CD Review: Drive-by Truckers
|Brighter Than Creation's Dark New West |
Music ••••½ Sound ••••
A band that can steamroll through a 4-hour gig, and nail it - even while accompanied by several bottles of Tennessee firewater (well, the gig in question was on New Year's Day . . .) - sure gets my endorsement. But when its recordings often match, and sometimes surpass, the quality (not the length, thank heavens) of such a live performance, that band also qualifies as one of the greatest bands of this era.
The Drive-By Truckers blew many of us away with their two previous albums (Decoration Day and A Blessing and a Curse), and they do it again with Brighter Than Creation's Dark - despite having parted ways with singer/guitarist Jason Isbell, who was also an ace songwriter. After that split, it turns out, the Truckers embarked on a semi-acoustic tour, and it's obvious that the jaunt recharged their heartfelt, Southern-built engines.

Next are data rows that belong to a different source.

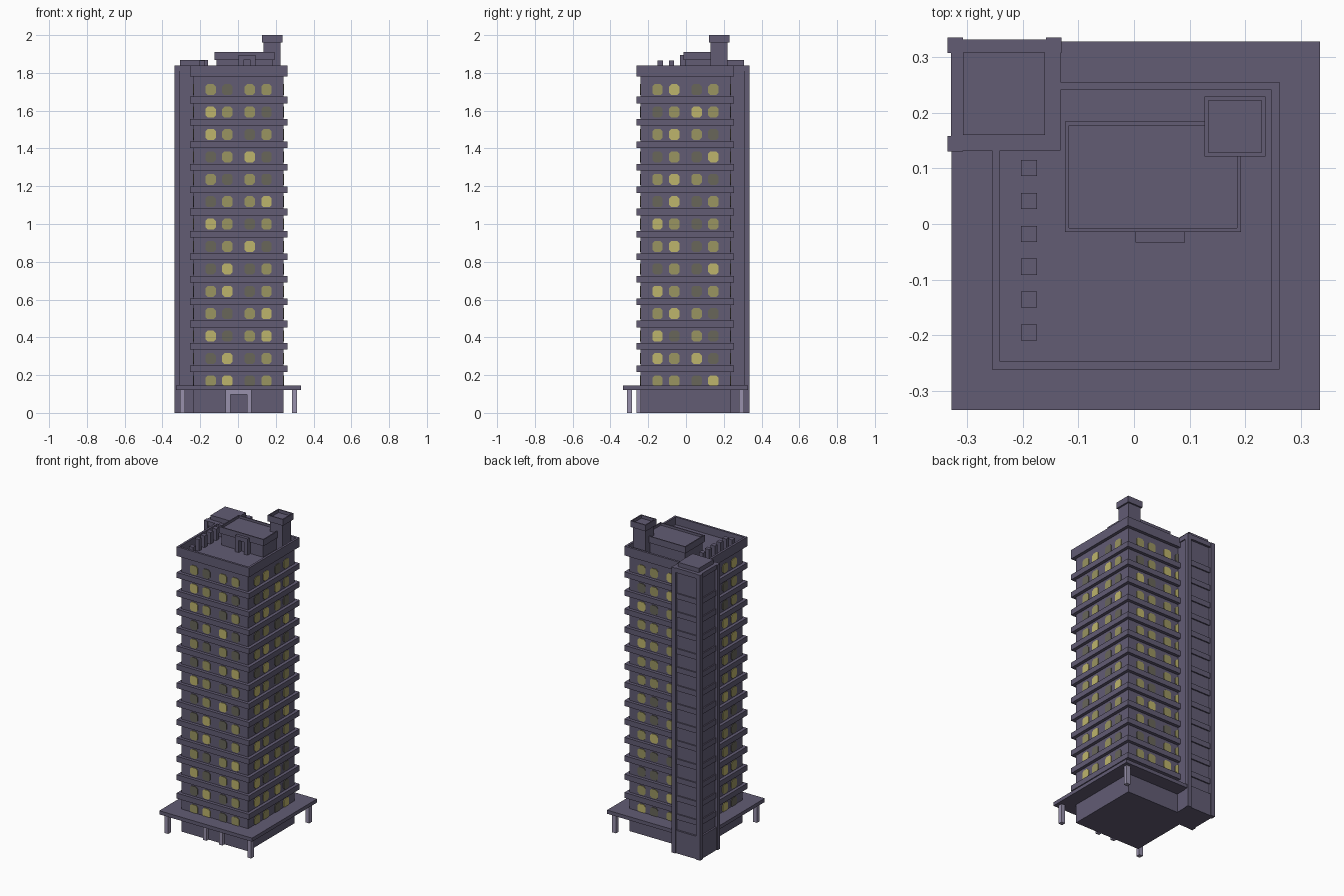
import bpy, bmesh, math, random
from mathutils import Matrix, Vector

if "Cube" in bpy.data.objects:
    bpy.data.objects.remove(bpy.data.objects["Cube"])

random.seed(4)


def material(name, rgb):
    m = bpy.data.materials.new(name)
    m.diffuse_color = (*rgb, 1)
    m.use_nodes = True
    m.node_tree.nodes["Principled BSDF"].inputs["Base Color"].default_value = m.diffuse_color
    return m


WALL = material("slate_purple", (0.122, 0.107, 0.175))
PALE = material("pale_lilac", (0.314, 0.283, 0.413))
GLOW = {"B": material("window_bright", (0.515, 0.462, 0.150)),
        "M": material("window_medium", (0.323, 0.301, 0.119)),
        "D": material("window_dim", (0.138, 0.133, 0.102))}
CX, CY = 0.003, -0.003      # centre of the main block
HALF = 0.2375               # half width of the main block
STEP = 0.1186               # storey height


def finish(name, bm, mats):
    me = bpy.data.meshes.new(name)
    bmesh.ops.recalc_face_normals(bm, faces=bm.faces)
    bm.to_mesh(me)
    bm.free()
    for m in mats:
        me.materials.append(m)
    ob = bpy.data.objects.new(name, me)
    bpy.context.collection.objects.link(ob)
    return ob


def add_box(bm, x0, x1, y0, y1, z0, z1):
    mat = Matrix.Translation(((x0 + x1) / 2, (y0 + y1) / 2, (z0 + z1) / 2)) \
        @ Matrix.Diagonal((x1 - x0, y1 - y0, z1 - z0, 1))
    bmesh.ops.create_cube(bm, size=1, matrix=mat)


def boxes(name, items, mat=WALL):
    bm = bmesh.new()
    for b in items:
        add_box(bm, *b)
    return finish(name, bm, [mat])


def square(h, z0, z1):
    return (CX - h, CX + h, CY - h, CY + h, z0, z1)


def tray(name, b, rim, depth):
    """Box whose top is sunk inside a raised rim."""
    bm = bmesh.new()
    add_box(bm, *b)
    bm.normal_update()
    top = [f for f in bm.faces if f.normal.z > 0.9]
    bmesh.ops.inset_region(bm, faces=top, thickness=rim)
    down = bmesh.ops.extrude_face_region(bm, geom=top)
    verts = [v for v in down["geom"] if isinstance(v, bmesh.types.BMVert)]
    bmesh.ops.translate(bm, verts=verts, vec=(0, 0, -depth))
    bmesh.ops.delete(bm, geom=[f for f in top if f.is_valid], context="FACES")
    return finish(name, bm, [WALL])


# Main block, floor ledges and roof parapet
boxes("main_block", [square(HALF, 0, 1.785)])
boxes("floor_ledges", [square(0.258, 0.216 + i * STEP, 0.251 + i * STEP) for i in range(13)])
tray("roof_parapet", square(0.258, 1.78, 1.84), 0.02, 0.05)

# Ground floor canopy, its posts and the entrance frame
boxes("canopy", [square(0.331, 0.122, 0.1455)])
boxes("canopy_posts", [(CX + sx * 0.296 - 0.0135, CX + sx * 0.296 + 0.0135,
                        CY + sy * 0.296 - 0.0135, CY + sy * 0.296 + 0.0135, 0, 0.123)
                       for sx, sy in ((-1, -1), (1, -1), (1, 1))], PALE)
boxes("entrance_frame", [(-0.066, -0.041, -0.262, -0.235, 0, 0.0965),
                         (0.047, 0.072, -0.262, -0.235, 0, 0.0965),
                         (-0.066, 0.072, -0.262, -0.235, 0.0965, 0.123)], PALE)

# Stair tower on the back left corner
boxes("stair_tower", [(-0.317, -0.139, 0.139, 0.317, 0, 1.83)])
boxes("stair_tower_base", [(-0.328, -0.133, 0.133, 0.329, 0, 0.147)])
boxes("stair_tower_bands", [(-0.325, -0.145, 0.145, 0.325, 0.216 + i * STEP, 0.251 + i * STEP)
                            for i in range(13)])
boxes("stair_tower_beam", [(-0.329, -0.132, 0.132, 0.331, 1.81, 1.84)])
boxes("stair_tower_columns", [(x, x + 0.028, y, y + 0.028, 0, 1.84)
                              for x, y in ((-0.335, 0.307), (-0.335, 0.13), (-0.158, 0.307))])
boxes("stair_tower_cap", [(-0.307, -0.16, 0.16, 0.308, 1.835, 1.868)])

# Penthouse with its doorway
boxes("penthouse", [(-0.114, 0.182, -0.004, 0.174, 1.785, 1.87)])
tray("penthouse_roof", (-0.124, 0.192, -0.014, 0.184, 1.868, 1.91), 0.01, 0.015)
boxes("penthouse_doorway", [(0.003, 0.028, -0.033, -0.003, 1.785, 1.87),
                            (0.067, 0.092, -0.033, -0.003, 1.785, 1.87),
                            (0.003, 0.092, -0.033, -0.003, 1.868, 1.895)])

# Chimney
boxes("chimney_shaft", [(0.136, 0.226, 0.13, 0.219, 1.785, 1.97)])
tray("chimney_cap", (0.127, 0.236, 0.121, 0.229, 1.96, 2.0), 0.01, 0.02)

# Row of roof vents
boxes("roof_vents", [(-0.203, -0.174, y - 0.0145, y + 0.0145, 1.785, 1.865 if i else 1.837)
                     for i, y in enumerate(-0.195 + 0.0591 * k for k in range(6))])

# Windows: thin eight-sided plates, four per storey per side, top row first
FRONT = "MDMM BMMD BMDM DMBD MDMD DMMB BMDM DMBD DBDM MBDM MDMB BDMB DBDM MBDM".split()
RIGHT = "MBDM DMBM MBMD DMDB MBMD DBDM BMDM MBDM DMDB BMDM MBMD BDMD BMBD MMDB".split()


def random_rows():
    return ["".join(random.choice("BMMD") for _ in range(4)) for _ in range(14)]


W, H, C = 0.0275, 0.029, 0.012
OUTLINE = [(sx * a, sz * b) for sx, sz, pts in (
    (1, 1, ((W, H - C), (W - C, H))), (-1, 1, ((W - C, H), (W, H - C))),
    (-1, -1, ((W, H - C), (W - C, H))), (1, -1, ((W - C, H), (W, H - C)))) for a, b in pts]
KEYS = "BMD"
for k, (side, rows) in enumerate((("front", FRONT), ("right", RIGHT),
                                  ("back", random_rows()), ("left", random_rows()))):
    bm = bmesh.new()
    for r, row in enumerate(rows):
        z = 1.711 - r * STEP
        for u, tone in zip((-0.148, -0.059, 0.059, 0.148), row):
            outer = [bm.verts.new((u + a, -HALF - 0.004, z + b)) for a, b in OUTLINE]
            inner = [bm.verts.new((u + a, -HALF + 0.002, z + b)) for a, b in OUTLINE]
            faces = [bm.faces.new(outer), bm.faces.new(inner[::-1])]
            for i in range(8):
                j = (i + 1) % 8
                faces.append(bm.faces.new((outer[i], inner[i], inner[j], outer[j])))
            for f in faces:
                f.material_index = KEYS.index(tone)
    bm.transform(Matrix.Translation((CX, CY, 0)) @ Matrix.Rotation(k * math.pi / 2, 4, "Z"))
    finish(side + "_windows", bm, [GLOW[t] for t in KEYS])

As the new album opens with "Two Daughters and a Beautiful Wife," frontman Patterson Hood sings from the perspective of a dead man who's wondering what's up next for his family. The accompanying acoustic guitar, piano, and banjo - as well as the eerily atmospheric pedal-steel guitar, courtesy of John Neff (who recently became a full-time band member) - will stick in your ears for a long while. Such stripped-down simmer, however, is only part of this roots-rock melting pot. The eerie calm soon leads to the swaggering, electric wail-out that is "3 Dimes Down," featuring slide guitar that should make Joe Walsh envious.

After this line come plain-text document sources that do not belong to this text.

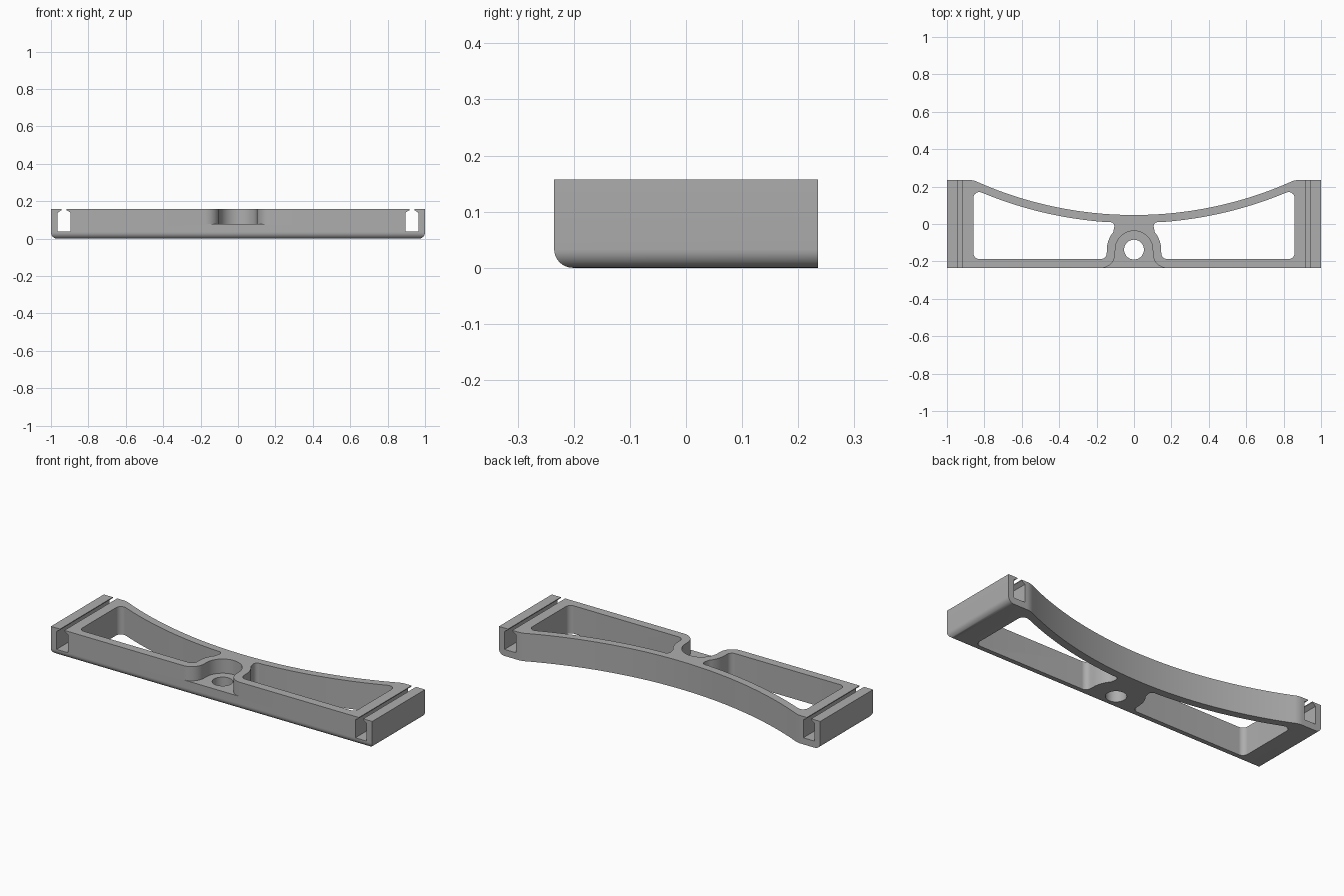
import bpy, bmesh, math
from mathutils import Vector, Matrix

cube = bpy.data.objects.get("Cube")
if cube:
    bpy.data.objects.remove(cube, do_unlink=True)

HEIGHT, HALF_DEPTH = 0.157, 0.235
BOSS_Y = -0.137
ARC_R, ARC_Y = 2.071, 2.119      # sweeping rear arc: radius and centre

grey = bpy.data.materials.new("plain grey")
grey.use_nodes = True
colour = (0.42, 0.42, 0.42, 1)
grey.diffuse_color = colour
grey.node_tree.nodes["Principled BSDF"].inputs["Base Color"].default_value = colour


def rounded(points, steps=8):
    """Outline from (x, y) or (x, y, radius) points, with filleted corners."""
    out = []
    for i, p in enumerate(points):
        v = Vector(p[:2])
        if len(p) < 3:
            out.append(v)
            continue
        a = (Vector(points[i - 1][:2]) - v).normalized()
        b = (Vector(points[(i + 1) % len(points)][:2]) - v).normalized()
        half = math.acos(a.dot(b)) / 2
        centre = v + (a + b).normalized() * p[2] / math.sin(half)
        reach = p[2] / math.tan(half)
        start, end = v + a * reach - centre, v + b * reach - centre
        for k in range(steps + 1):
            spoke = start.lerp(end, k / steps).normalized()
            out.append(centre + spoke * p[2])
    return out


def arc(cx, cy, r, start, end, steps):
    angles = [math.radians(start + (end - start) * k / steps) for k in range(steps + 1)]
    return [(cx + r * math.cos(t), cy + r * math.sin(t)) for t in angles]


def rear_arc(radius, x0, x1, steps):
    xs = [x0 + (x1 - x0) * k / steps for k in range(steps + 1)]
    return [(x, ARC_Y - math.sqrt(radius ** 2 - x * x)) for x in xs]


def prism(name, outline, low, high, along_y=False):
    bm = bmesh.new()
    bottom = [bm.verts.new((p[0], p[1], low)) for p in outline]
    top = [bm.verts.new((p[0], p[1], high)) for p in outline]
    bm.faces.new(bottom)
    bm.faces.new(top)
    for i in range(len(outline)):
        bm.faces.new((bottom[i - 1], bottom[i], top[i], top[i - 1]))
    if along_y:
        bm.transform(Matrix.Rotation(math.radians(90), 4, "X"))
    bmesh.ops.recalc_face_normals(bm, faces=bm.faces)
    mesh = bpy.data.meshes.new(name)
    bm.to_mesh(mesh)
    bm.free()
    mesh.materials.append(grey)
    obj = bpy.data.objects.new(name, mesh)
    bpy.context.collection.objects.link(obj)
    return obj


def mirrored(points):
    return [(-p[0], p[1]) for p in points]


# Body with a concave rear edge
curve = rear_arc(ARC_R, -0.8, 0.8, 48)
frame = prism("bracket_frame", rounded(
    [(1, -HALF_DEPTH), (1, HALF_DEPTH), (0.86, HALF_DEPTH, 0.1)] + curve[::-1]
    + [(-0.86, HALF_DEPTH, 0.1), (-1, HALF_DEPTH), (-1, -HALF_DEPTH)]), 0, HEIGHT)

# Round the lower front and end edges
bm = bmesh.new()
bm.from_mesh(frame.data)
edges = []
for e in bm.edges:
    a, b = (v.co for v in e.verts)
    front = max(a.y, b.y) < -HALF_DEPTH + 0.001
    end = min(abs(a.x), abs(b.x)) > 0.999 and a.x * b.x > 0
    if max(a.z, b.z) < 0.001 and (front or end):
        edges.append(e)
bmesh.ops.bevel(bm, geom=edges, offset=0.033, segments=8, profile=0.5, affect="EDGES")
bm.to_mesh(frame.data)
bm.free()

# Side windows wrapping round the central boss
window = rounded(
    [(0.858, -0.187, 0.03), (0.147, -0.187, 0.03)]
    + arc(0, BOSS_Y, 0.145, 4, 40, 8) + [(0.1, 0.01, 0.022)]
    + rear_arc(ARC_R + 0.043, 0.14, 0.8, 24) + [(0.858, 0.184, 0.03)])
# Keyhole-shaped channels across both ends
slot = [(-0.035, 0.037), (0.035, 0.037), (0.035, 0.138), (0.0135, 0.152),
        (0.0135, 0.2), (-0.0135, 0.2), (-0.0135, 0.152), (-0.035, 0.138)]
channel = [(x + 0.93, z) for x, z in slot]
# Pocket flaring out to the front, and its bolt hole
flare = arc(0.176, -0.16, 0.075, 270, 180, 12)
pocket = ([(0.176, -0.3)] + flare + arc(0, BOSS_Y, 0.1, 0, 180, 40)
          + mirrored(flare)[::-1] + [(-0.176, -0.3)])

cutters = [prism("pocket_cutter", pocket, 0.077, 0.3),
           prism("hole_cutter", arc(0, BOSS_Y, 0.053, 0, 350, 35), -0.1, 0.3)]
for flip in (list, mirrored):
    cutters.append(prism("window_cutter", flip(window), -0.1, 0.3))
    cutters.append(prism("channel_cutter", flip(channel), -0.4, 0.4, along_y=True))

for cutter in cutters:
    cutter.hide_render = True
    mod = frame.modifiers.new("cut", "BOOLEAN")
    mod.operation, mod.solver, mod.object = "DIFFERENCE", "EXACT", cutter

# Bake the cuts and discard the cutters
graph = bpy.context.evaluated_depsgraph_get()
result = bpy.data.meshes.new_from_object(frame.evaluated_get(graph))
frame.modifiers.clear()
frame.data = result
for cutter in cutters:
    bpy.data.objects.remove(cutter, do_unlink=True)

bpy.ops.object.select_all(action="DESELECT")
frame.select_set(True)
bpy.context.view_layer.objects.active = frame
bpy.ops.object.shade_smooth_by_angle(angle=math.radians(30))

The album chronicles the struggles of plain folk trying to live their lives in a messed-up world. On "The Righteous Path," the Truckers riff steadily about a family guy trying to grab an uncertain American dream. Later, the band offers sad tranquility about an alcoholic father ("Daddy Needs a Drink") and an illegal gun dealer ("Checkout Time in Vegas").
Truth be told, the Truckers reach new levels of excellence here, but if I'm gonna commend anyone in particular, it has to be bassist Shonna Tucker. On a clutch of songs, including the wily "Home Field Advantage" and the haunting "The Purgatory Line," her songwriting talents and downright beautiful voice bring the band to fresh territory. All of this, plus the post-traumatic stress disorder of "That Man I Shot," and you have something brighter than most every other album out there.